That's comforting, but lest we get too comfortable, don't forget the flip side. To be forgiven of your sins, you have to (1) confess your sins, (2) show contrition, and (3) intend to amend your ways. You have to want to not commit the sin again. Intentionality goes both ways.
The fictional analog that pops into my mind (which may just be a commentary on my mind!) is a scene from one of the Hellraiser movies: Hellbound (1988).
Our villain, Dr. Channard, is obsessed with the puzzle box that opens a gateway to Hell. He believes there is power to be had there (as many do), but he knows there is a cost -- his soul. Whoever opens the box and summons the cenobites* belongs to them.
Dr. Channard believes he has a way around the cost. He uses a proxy, a young semi-catatonic girl with an uncanny skill at puzzles. She opens the box effortlessly, summoning the cenobites.
When they arrive, they will not (or cannot) harm the girl. Their leader explains it poetically:
"Hands don't call us. Desire does."The girl carried out the act, yes, but she did it without full consent. She didn't understand what she was doing or intend to summon them. The images and thoughts that pop into our minds unbidden are not themselves mortally sinful, because we don't will them. The things we do accidentally or in ignorance are not mortally sinful. No one accidentally damns themselves; you have to choose.
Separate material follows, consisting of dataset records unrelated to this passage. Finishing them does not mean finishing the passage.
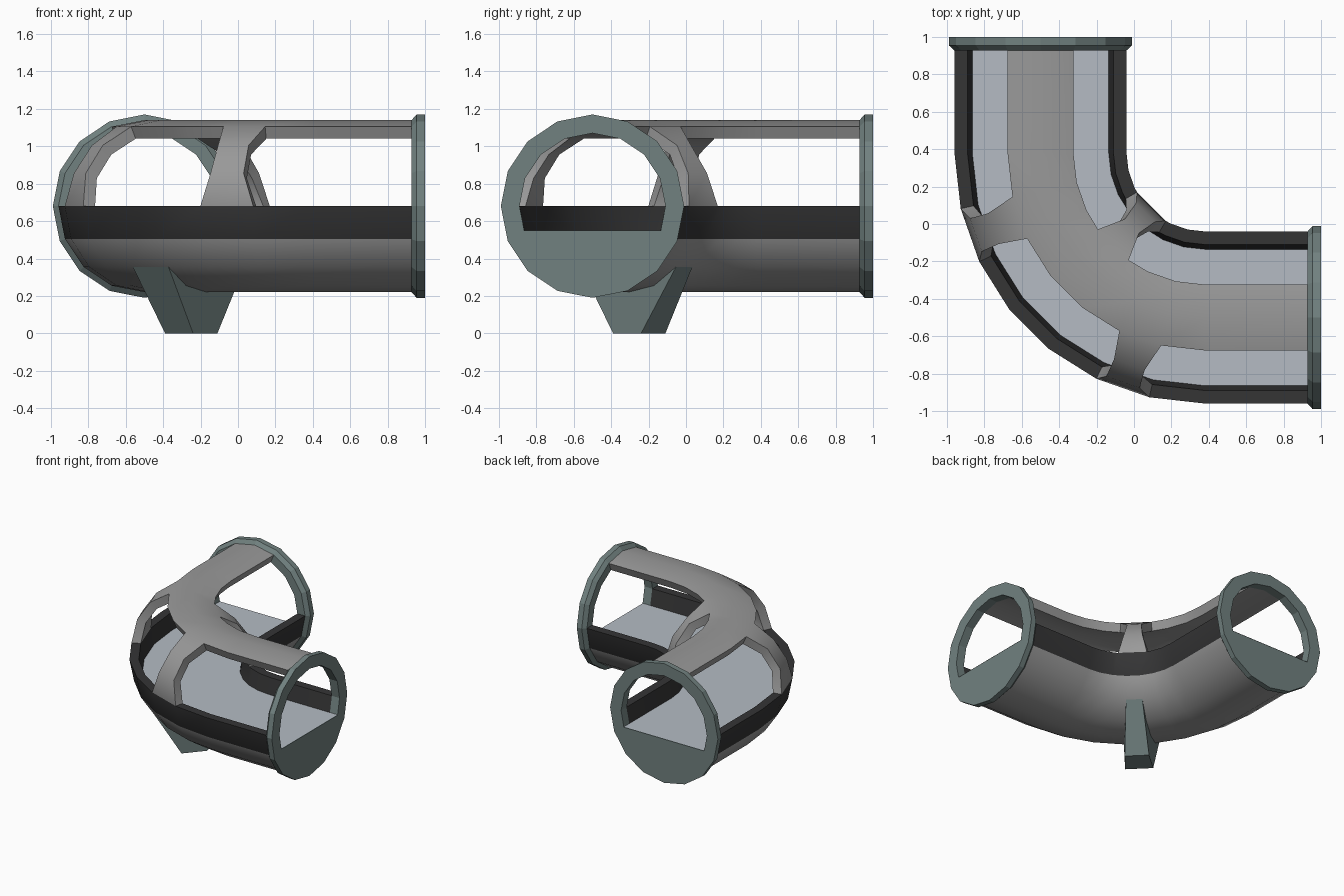
import bpy, bmesh, math
from math import sin, cos, radians

if "Cube" in bpy.data.objects:
    bpy.data.objects.remove(bpy.data.objects["Cube"])

BEND = 0.38          # x and y of the bend centre
PATH_R = 0.88        # radius of the tube centreline
AXIS_Z = 0.68
R_OUT, R_IN, R_FLANGE = 0.46, 0.39, 0.49
FLOOR_Z = 0.552
SIDES, STEP = 16, 90 / 7


def material(name, rgb):
    m = bpy.data.materials.new(name)
    m.diffuse_color = (*rgb, 1)
    m.use_nodes = True
    m.node_tree.nodes["Principled BSDF"].inputs["Base Color"].default_value = m.diffuse_color
    return m


GREY = material("shell grey", (0.32, 0.32, 0.32))
DARK = material("dark band", (0.035, 0.035, 0.036))
TEAL = material("grey teal", (0.165, 0.22, 0.215))
PALE = material("pale floor", (0.46, 0.50, 0.55))


def finish(bm, name, mats, smooth=False):
    bmesh.ops.recalc_face_normals(bm, faces=bm.faces)
    me = bpy.data.meshes.new(name)
    bm.to_mesh(me)
    bm.free()
    for m in mats:
        me.materials.append(m)
    ob = bpy.data.objects.new(name, me)
    bpy.context.collection.objects.link(ob)
    if smooth:
        me.shade_smooth()
        me.set_sharp_from_angle(angle=radians(32))
    return ob


def on_bend(lat, phi, z):
    r = PATH_R + lat
    return (BEND - r * cos(radians(phi)), BEND - r * sin(radians(phi)), z)


def on_straight(lat, s, z, end):
    a = BEND - PATH_R - lat
    return (a, s, z) if end == 0 else (s, a, z)


def station(j, lat, z, phi=None, s=0.93):
    """Columns 0 and 9 are the two ends, 1 to 8 lie on the bend."""
    if j in (0, 9):
        return on_straight(lat, s, z, 0 if j == 0 else 1)
    return on_bend(lat, (j - 1) * STEP if phi is None else phi, z)


def bowed_phi(j, k):
    """Round the ends of the window openings by shifting their edge points."""
    m = j if j <= 4 else 9 - j
    phi = (m - 1) * STEP
    if k in (1, 2):
        phi += {2: 2.7, 3: -1.9}.get(m, 0)
    if m == 4:
        phi = {5: 35.5, 6: 39.5, 7: 36, 8: 30}.get(k, phi)
    return phi if j <= 4 else 90 - phi


def is_open(j, k):
    return (k in (0, 1, 2) and j not in (2, 6)) or (k in (5, 6, 7) and j != 4)


# Bent tube shell with window openings, top ridge and ribs
bm = bmesh.new()
grid = {}
for side, r in enumerate((R_OUT, R_IN)):
    for j in range(10):
        for k in range(SIDES):
            t = radians(k * 360 / SIDES)
            p = station(j, r * cos(t), AXIS_Z + r * sin(t), bowed_phi(j, k))
            grid[side, j, k] = bm.verts.new(p)


def quad(keys, mat):
    bm.faces.new([grid[key] for key in keys]).material_index = mat


for j in range(9):
    for k in range(SIDES):
        if is_open(j, k):
            continue
        n = (k + 1) % SIDES
        mat = 1 if k in (8, 15) else 0
        for side in (0, 1):
            if side == 0 or k <= 8 or k == 15:
                quad([(side, j, k), (side, j + 1, k), (side, j + 1, n), (side, j, n)], mat)
        # window reveals between the outer and inner skin
        borders = [((j, k - 1), (j, k), (j + 1, k)), ((j, n), (j, n), (j + 1, n)),
                   ((j - 1, k), (j, k), (j, n)), ((j + 1, k), (j + 1, k), (j + 1, n))]
        for (cj, ck), a, b in borders:
            if 0 <= cj <= 8 and is_open(cj, ck % SIDES):
                quad([(0, *a), (0, *b), (1, *b), (1, *a)], mat)
bmesh.ops.delete(bm, geom=[v for v in bm.verts if not v.link_faces], context='VERTS')
finish(bm, "tube_shell", [GREY, DARK], smooth=True)

# Walkway floor
bm = bmesh.new()
rows = [[bm.verts.new(station(j, lat, FLOOR_Z, s=0.998)) for lat in (-0.366, 0.366)]
        for j in range(10)]
for a, b in zip(rows, rows[1:]):
    bm.faces.new((a[0], a[1], b[1], b[0]))
bmesh.ops.recalc_face_normals(bm, faces=bm.faces)
ob = finish(bm, "floor", [PALE])
if ob.data.polygons[0].normal.z < 0:
    ob.data.flip_normals()

# End flanges, closed below the floor
for end, name in enumerate(("back_flange", "right_flange")):
    bm = bmesh.new()
    loops = []
    for s, r in ((0.928, R_IN), (0.928, R_OUT), (0.955, R_FLANGE), (1.0, R_FLANGE), (1.0, R_IN)):
        loop = []
        for k in range(SIDES):
            t = radians(k * 360 / SIDES)
            lat, z = r * cos(t), AXIS_Z + r * sin(t)
            if r == R_IN and z < 0.549:
                z = 0.549
                lat = lat * 1.012
            loop.append(bm.verts.new(on_straight(lat, s, z, end)))
        loops.append(loop)
    for a, b in zip(loops, loops[1:] + loops[:1]):
        for k in range(SIDES):
            n = (k + 1) % SIDES
            bm.faces.new((a[k], a[n], b[n], b[k]))
    finish(bm, name, [TEAL])

# Support foot under the middle of the bend
bm = bmesh.new()
lat = R_OUT * cos(radians(45))
top_z = AXIS_Z - lat
top = [bm.verts.new(on_bend(*p, top_z)) for p in
       ((lat, 3 * STEP), (lat, 4 * STEP), (-lat, 4 * STEP), (-lat, 3 * STEP))]
low = [bm.verts.new((x, y, 0)) for x, y in
       ((-0.39, -0.24), (-0.24, -0.39), (-0.11, -0.24), (-0.24, -0.11))]
bm.faces.new(top)
bm.faces.new(low)
for i in range(4):
    n = (i + 1) % 4
    bm.faces.new((top[i], top[n], low[n], low[i]))
finish(bm, "support_foot", [TEAL])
* The demons call themselves cenobites, a name stemming from the monastic tradition of living and praying in community. In this movie, as in real life, the demonic mocks.